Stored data
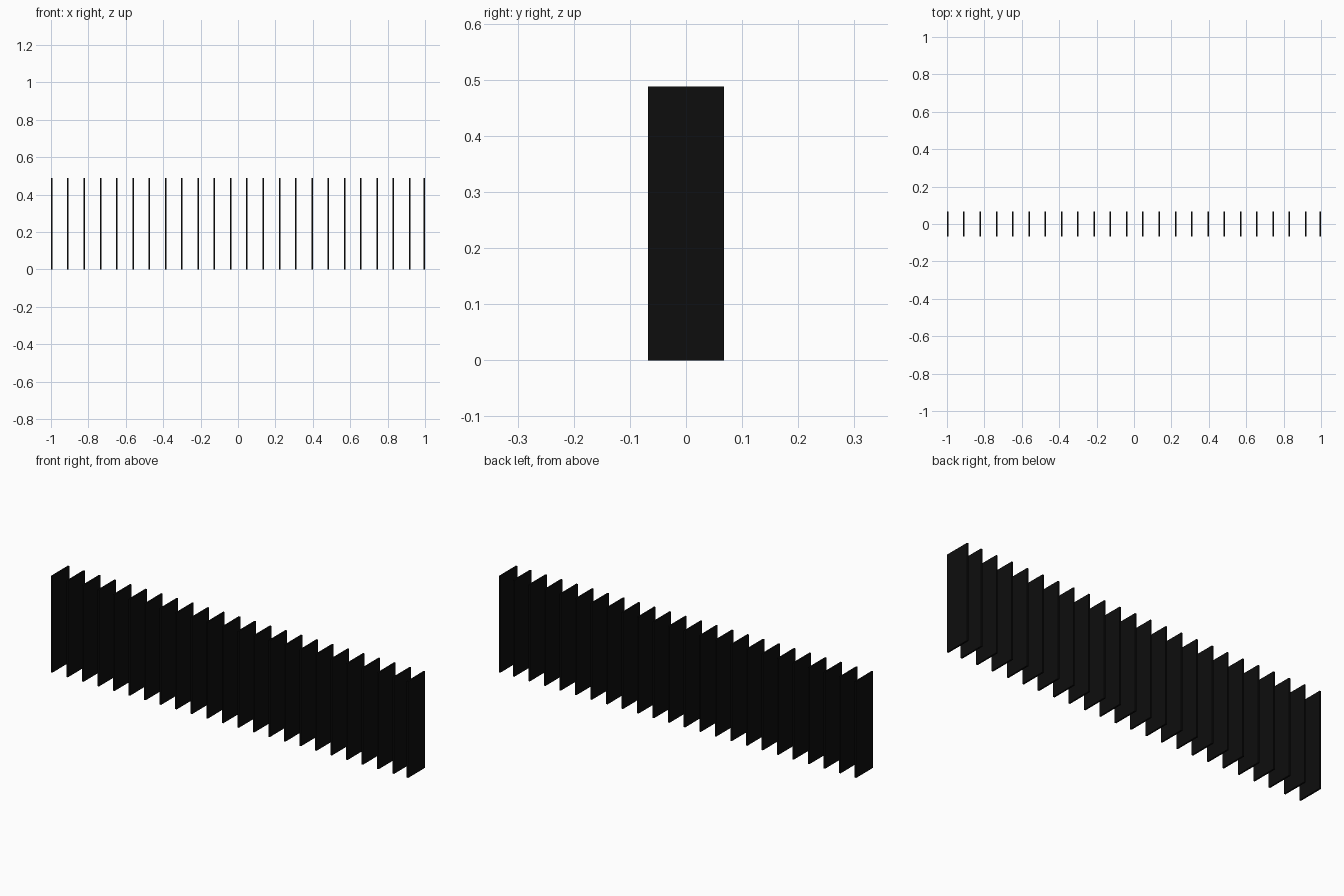
import bpy

if "Cube" in bpy.data.objects:
    bpy.data.objects.remove(bpy.data.objects["Cube"])

HEIGHT, DEPTH, THICK = 0.488, 0.136, 0.008
PITCH = 0.087

black = bpy.data.materials.new("black")
black.diffuse_color = (0.004, 0.004, 0.004, 1)
black.use_nodes = True
black.node_tree.nodes["Principled BSDF"].inputs["Base Color"].default_value = black.diffuse_color


def slat(name, x):
    bpy.ops.mesh.primitive_cube_add(size=1, location=(x, 0, HEIGHT / 2))
    ob = bpy.context.object
    ob.name = name
    ob.scale = (THICK, DEPTH, HEIGHT)
    bpy.ops.object.transform_apply(location=False, rotation=False, scale=True)
    ob.data.materials.append(black)
    return ob


# evenly spaced upright slats, starting at the left end
start = -1 + THICK / 2
for i in range(23):
    slat(f"slat_{i + 1:02d}", start + i * PITCH)

# closing slat at the right end, with a slightly narrower gap
slat("end_slat", 1 - THICK / 2)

Problem to solve ▸ If a record contains a picture, leave the picture out; repeat the record itself exactly.

Your solution ▸
import bpy

if "Cube" in bpy.data.objects:
    bpy.data.objects.remove(bpy.data.objects["Cube"])

HEIGHT, DEPTH, THICK = 0.488, 0.136, 0.008
PITCH = 0.087

black = bpy.data.materials.new("black")
black.diffuse_color = (0.004, 0.004, 0.004, 1)
black.use_nodes = True
black.node_tree.nodes["Principled BSDF"].inputs["Base Color"].default_value = black.diffuse_color


def slat(name, x):
    bpy.ops.mesh.primitive_cube_add(size=1, location=(x, 0, HEIGHT / 2))
    ob = bpy.context.object
    ob.name = name
    ob.scale = (THICK, DEPTH, HEIGHT)
    bpy.ops.object.transform_apply(location=False, rotation=False, scale=True)
    ob.data.materials.append(black)
    return ob


# evenly spaced upright slats, starting at the left end
start = -1 + THICK / 2
for i in range(23):
    slat(f"slat_{i + 1:02d}", start + i * PITCH)

# closing slat at the right end, with a slightly narrower gap
slat("end_slat", 1 - THICK / 2)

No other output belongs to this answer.